┌─ DATA FOR THIS EXERCISE

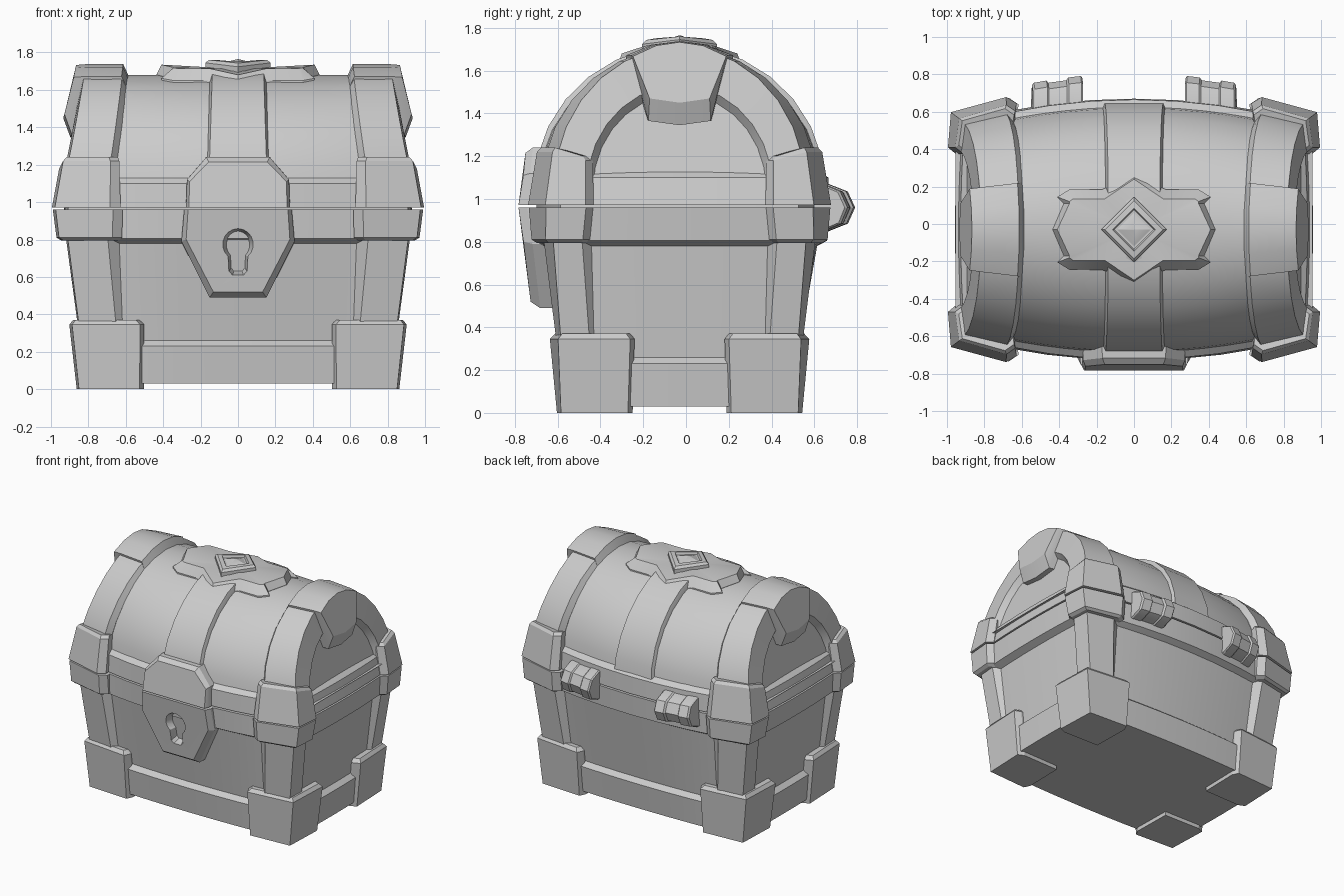
import bpy, bmesh
from math import sin, cos, pi, radians
from mathutils import Vector

cube = bpy.data.objects.get("Cube")
if cube:
    bpy.data.objects.remove(cube, do_unlink=True)

CENTRE_Y = -0.03
LID_Z = 0.972
ARCH_Z = 1.05

grey = bpy.data.materials.new("plain grey")
grey.use_nodes = True
grey.diffuse_color = (0.6, 0.6, 0.6, 1)
bsdf = next(n for n in grey.node_tree.nodes if n.type == 'BSDF_PRINCIPLED')
bsdf.inputs["Base Color"].default_value = (0.6, 0.6, 0.6, 1)


def pillow(v):
    """Bulge the sides, more towards the rim, and narrow the lid towards its top."""
    taper = 1 - 0.23 * max(0, v.z - LID_Z)
    bulge = 0.07 + 0.13 * min(v.z, 1)
    return Vector((v.x * (1 - 0.05 * v.y ** 2) * taper,
                   v.y * (1 - bulge * v.x ** 2), v.z))


def loft(name, rings, mirror=(False, False), bulge=True, poke=False):
    """Skin a row of equal rings and cap both ends."""
    bm = bmesh.new()
    rows = []
    for ring in rings:
        pts = [Vector(p) for p in ring]
        rows.append([bm.verts.new(pillow(p) if bulge else p) for p in pts])
    n = len(rows[0])
    for a, b in zip(rows, rows[1:]):
        for i in range(n):
            j = (i + 1) % n
            bm.faces.new((a[i], a[j], b[j], b[i]))
    caps = [bm.faces.new(rows[0]), bm.faces.new(rows[-1])]
    if poke:
        bmesh.ops.poke(bm, faces=caps)
    bmesh.ops.recalc_face_normals(bm, faces=bm.faces)
    mesh = bpy.data.meshes.new(name)
    bm.to_mesh(mesh)
    bm.free()
    mesh.materials.append(grey)
    ob = bpy.data.objects.new(name, mesh)
    ob.location.y = CENTRE_Y
    bpy.context.collection.objects.link(ob)
    if any(mirror):
        mod = ob.modifiers.new("mirror", 'MIRROR')
        mod.use_axis = (mirror[0], mirror[1], False)
        mod.use_mirror_merge = False
    return ob


def rect(z, hx, hy, n=8):
    corners = [(-hx, -hy), (hx, -hy), (hx, hy), (-hx, hy)]
    ring = []
    for k, a in enumerate(corners):
        b = corners[(k + 1) % 4]
        for i in range(n):
            t = i / n
            ring.append((a[0] + (b[0] - a[0]) * t, a[1] + (b[1] - a[1]) * t, z))
    return ring


def corner(name, levels, tilt=0):
    """Four corner blocks; levels are (z, inner x, outer x, inner y, outer y, chamfer)."""
    rings = []
    for k, (z, xi, xo, yi, yo, e) in enumerate(levels):
        d = 0.05
        low = z - (tilt if k else 0)
        rings.append([(xi, yi, low), (xi, yo - d, z), (xi + e, yo, z),
                      (xo, yo, z), (xo, yi + e, low), (xo - d, yi, low)])
    return loft(name, rings, (True, True))


def arch(x, ry, rz, n=14):
    return [(x, ry * cos(pi * i / n), ARCH_Z + rz * sin(pi * i / n)) for i in range(n + 1)]


def front_ring(outline, depth, slope):
    """Outline in x and z laid on a plane leaning away from the gap."""
    return [(x, -(depth - slope * abs(z - 0.965)), z) for x, z in outline]


def both_sides(half):
    return half + [(-x, z) for x, z in reversed(half)]


# Body with base band, rim and inner lip
loft("body", [rect(0.03, 0.845, 0.56), rect(0.23, 0.865, 0.587), rect(0.26, 0.83, 0.55),
              rect(0.78, 0.885, 0.643), rect(0.805, 0.94, 0.69), rect(0.96, 0.957, 0.70),
              rect(0.96, 0.93, 0.67), rect(0.99, 0.93, 0.67)])
corner("base_corner", [(0, 0.51, 0.865, 0.23, 0.585, 0.025),
                       (0.345, 0.51, 0.905, 0.23, 0.627, 0.025),
                       (0.37, 0.53, 0.885, 0.25, 0.605, 0.025)])
corner("corner_post", [(0.3, 0.615, 0.86, 0.41, 0.60, 0.045),
                       (0.82, 0.65, 0.935, 0.475, 0.70, 0.065)])
corner("body_rim_corner", [(0.795, 0.655, 0.96, 0.505, 0.73, 0.045),
                           (0.81, 0.635, 0.985, 0.49, 0.755, 0.055),
                           (0.96, 0.635, 1.005, 0.49, 0.777, 0.055)])

# Lid: rim, barrel, straps
loft("lid_rim", [rect(LID_Z, 0.957, 0.70), rect(1.10, 0.955, 0.695), rect(1.13, 0.92, 0.655)])
corner("lid_corner", [(LID_Z, 0.645, 1.01, 0.49, 0.785, 0.06),
                      (1.22, 0.69, 1.02, 0.50, 0.75, 0.055),
                      (1.24, 0.70, 1.005, 0.51, 0.73, 0.055)], tilt=0.04)
loft("lid_barrel", [arch(-0.78 + 1.56 * i / 12, 0.665, 0.63) for i in range(13)])
loft("end_strap", [arch(0.70, 0.67, 0.62), arch(0.74, 0.725, 0.66), arch(0.985, 0.73, 0.66),
                   arch(0.985, 0.54, 0.48), arch(0.935, 0.49, 0.44)], (True, False))
loft("centre_strap", [arch(-0.185, 0.65, 0.62), arch(-0.165, 0.685, 0.667),
                      arch(0.165, 0.685, 0.667), arch(0.185, 0.65, 0.62)])


# Overhanging clamps on the lid ends
def clamp_ring(x, drop, low):
    crown = [(0.28, 1.672), (0.14, 1.722), (0, 1.738), (-0.14, 1.722), (-0.28, 1.672)]
    ring = [(x, y, z - drop) for y, z in crown]
    return ring + [(x, -0.18, low + 0.02), (x, 0, low), (x, 0.18, low + 0.02)]


loft("end_clamp", [clamp_ring(0.70, 0.06, 1.36), clamp_ring(0.745, 0, 1.36),
                   clamp_ring(0.98, 0, 1.345), clamp_ring(1.05, 0.005, 1.45)], (True, False))

# Clasp on the lid and lock plate on the body
clasp = both_sides([(0.285, LID_Z), (0.29, 1.12), (0.185, 1.24)])
clasp_face = both_sides([(0.27, LID_Z), (0.275, 1.11), (0.17, 1.215)])
loft("lid_clasp", [front_ring(clasp, 0.60, 0), front_ring(clasp, 0.735, 0.16),
                   front_ring(clasp_face, 0.765, 0.16)])

plate = both_sides([(0.295, 0.96), (0.31, 0.79), (0.155, 0.49)])
plate_face = both_sides([(0.275, 0.96), (0.285, 0.80), (0.135, 0.52)])
lock = loft("lock_plate", [front_ring(plate, 0.55, 0), front_ring(plate, 0.725, 0.15),
                           front_ring(plate_face, 0.765, 0.15)])

keyhole = [(0.085 * cos(radians(a)), 0.775 + 0.085 * sin(radians(a)))
           for a in range(-50, 231, 20)] + [(-0.05, 0.63), (-0.03, 0.61), (0.03, 0.61), (0.05, 0.63)]
small = [(x * 0.75, 0.75 + (z - 0.75) * 0.85) for x, z in keyhole]
cutter = loft("keyhole_cutter", [front_ring(keyhole, 0.81, 0.15), front_ring(keyhole, 0.76, 0.15),
                                 front_ring(small, 0.705, 0.15)])
cutter.hide_render = True
cut = lock.modifiers.new("keyhole", 'BOOLEAN')
cut.operation = 'DIFFERENCE'
cut.solver = 'EXACT'
cut.object = cutter
bpy.context.view_layer.update()
bpy.context.view_layer.objects.active = lock
bpy.ops.object.modifier_apply(modifier=cut.name)
bpy.data.objects.remove(cutter, do_unlink=True)


# Back hinges with a narrower middle knuckle
def hinge_ring(x, s):
    half = [(0.60, 0.11), (0.71, 0.11), (0.80, 0.075), (0.835, 0)]
    pts = half + [(y, -z) for y, z in reversed(half[:-1])]
    return [(x, 0.60 + (y - 0.60) * s, 0.96 + z * s) for y, z in pts]


loft("hinge", [hinge_ring(x, s) for x, s in
               [(0.285, 0.95), (0.295, 1), (0.365, 1), (0.375, 0.94), (0.475, 0.94),
                (0.485, 1), (0.555, 1), (0.565, 0.95)]], (True, False))


# Top ornament plate and gem
def quarter_turned(pts, height):
    full = pts + [(-x, y) for x, y in reversed(pts[:-1])]
    full += [(x, -y) for x, y in reversed(full[1:-1])]
    return [(x, y, height - 0.75 * y * y) for x, y in full]


top_base = [(0.435, 0), (0.375, 0.14), (0.41, 0.175), (0.345, 0.215), (0.17, 0.215), (0, 0.29)]
top_face = [(0.41, 0), (0.345, 0.14), (0.345, 0.15), (0.325, 0.165), (0.155, 0.165), (0, 0.27)]
loft("top_plate", [quarter_turned(top_base, 1.60), quarter_turned(top_base, 1.685),
                   quarter_turned(top_face, 1.735)], bulge=False, poke=True)


def diamond(r, z):
    return [(x, y, z - 0.7 * y * y) for x, y in [(r, 0), (0, r), (-r, 0), (0, -r)]]


loft("gem_frame", [diamond(0.175, 1.69), diamond(0.175, 1.745), diamond(0.155, 1.76),
                   diamond(0.115, 1.76), diamond(0.105, 1.742)], bulge=False)
loft("gem", [diamond(0.105, 1.72), diamond(0.105, 1.738), diamond(0.002, 1.765)], bulge=False)

# Smooth curved faces, keep sharp edges
bpy.ops.object.select_all(action='DESELECT')
for ob in bpy.context.collection.objects:
    if ob.type == 'MESH':
        ob.select_set(True)
        bpy.context.view_layer.objects.active = ob
bpy.ops.object.shade_smooth_by_angle(angle=radians(25))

└─

Put down exactly the lines of the data above that run from its first line through the line bearing "corners = [(-hx, -hy), (hx, -hy), (hx, hy), (-hx, hy)]", and no pictures.

import bpy, bmesh
from math import sin, cos, pi, radians
from mathutils import Vector

cube = bpy.data.objects.get("Cube")
if cube:
    bpy.data.objects.remove(cube, do_unlink=True)

CENTRE_Y = -0.03
LID_Z = 0.972
ARCH_Z = 1.05

grey = bpy.data.materials.new("plain grey")
grey.use_nodes = True
grey.diffuse_color = (0.6, 0.6, 0.6, 1)
bsdf = next(n for n in grey.node_tree.nodes if n.type == 'BSDF_PRINCIPLED')
bsdf.inputs["Base Color"].default_value = (0.6, 0.6, 0.6, 1)


def pillow(v):
    """Bulge the sides, more towards the rim, and narrow the lid towards its top."""
    taper = 1 - 0.23 * max(0, v.z - LID_Z)
    bulge = 0.07 + 0.13 * min(v.z, 1)
    return Vector((v.x * (1 - 0.05 * v.y ** 2) * taper,
                   v.y * (1 - bulge * v.x ** 2), v.z))


def loft(name, rings, mirror=(False, False), bulge=True, poke=False):
    """Skin a row of equal rings and cap both ends."""
    bm = bmesh.new()
    rows = []
    for ring in rings:
        pts = [Vector(p) for p in ring]
        rows.append([bm.verts.new(pillow(p) if bulge else p) for p in pts])
    n = len(rows[0])
    for a, b in zip(rows, rows[1:]):
        for i in range(n):
            j = (i + 1) % n
            bm.faces.new((a[i], a[j], b[j], b[i]))
    caps = [bm.faces.new(rows[0]), bm.faces.new(rows[-1])]
    if poke:
        bmesh.ops.poke(bm, faces=caps)
    bmesh.ops.recalc_face_normals(bm, faces=bm.faces)
    mesh = bpy.data.meshes.new(name)
    bm.to_mesh(mesh)
    bm.free()
    mesh.materials.append(grey)
    ob = bpy.data.objects.new(name, mesh)
    ob.location.y = CENTRE_Y
    bpy.context.collection.objects.link(ob)
    if any(mirror):
        mod = ob.modifiers.new("mirror", 'MIRROR')
        mod.use_axis = (mirror[0], mirror[1], False)
        mod.use_mirror_merge = False
    return ob


def rect(z, hx, hy, n=8):
    corners = [(-hx, -hy), (hx, -hy), (hx, hy), (-hx, hy)]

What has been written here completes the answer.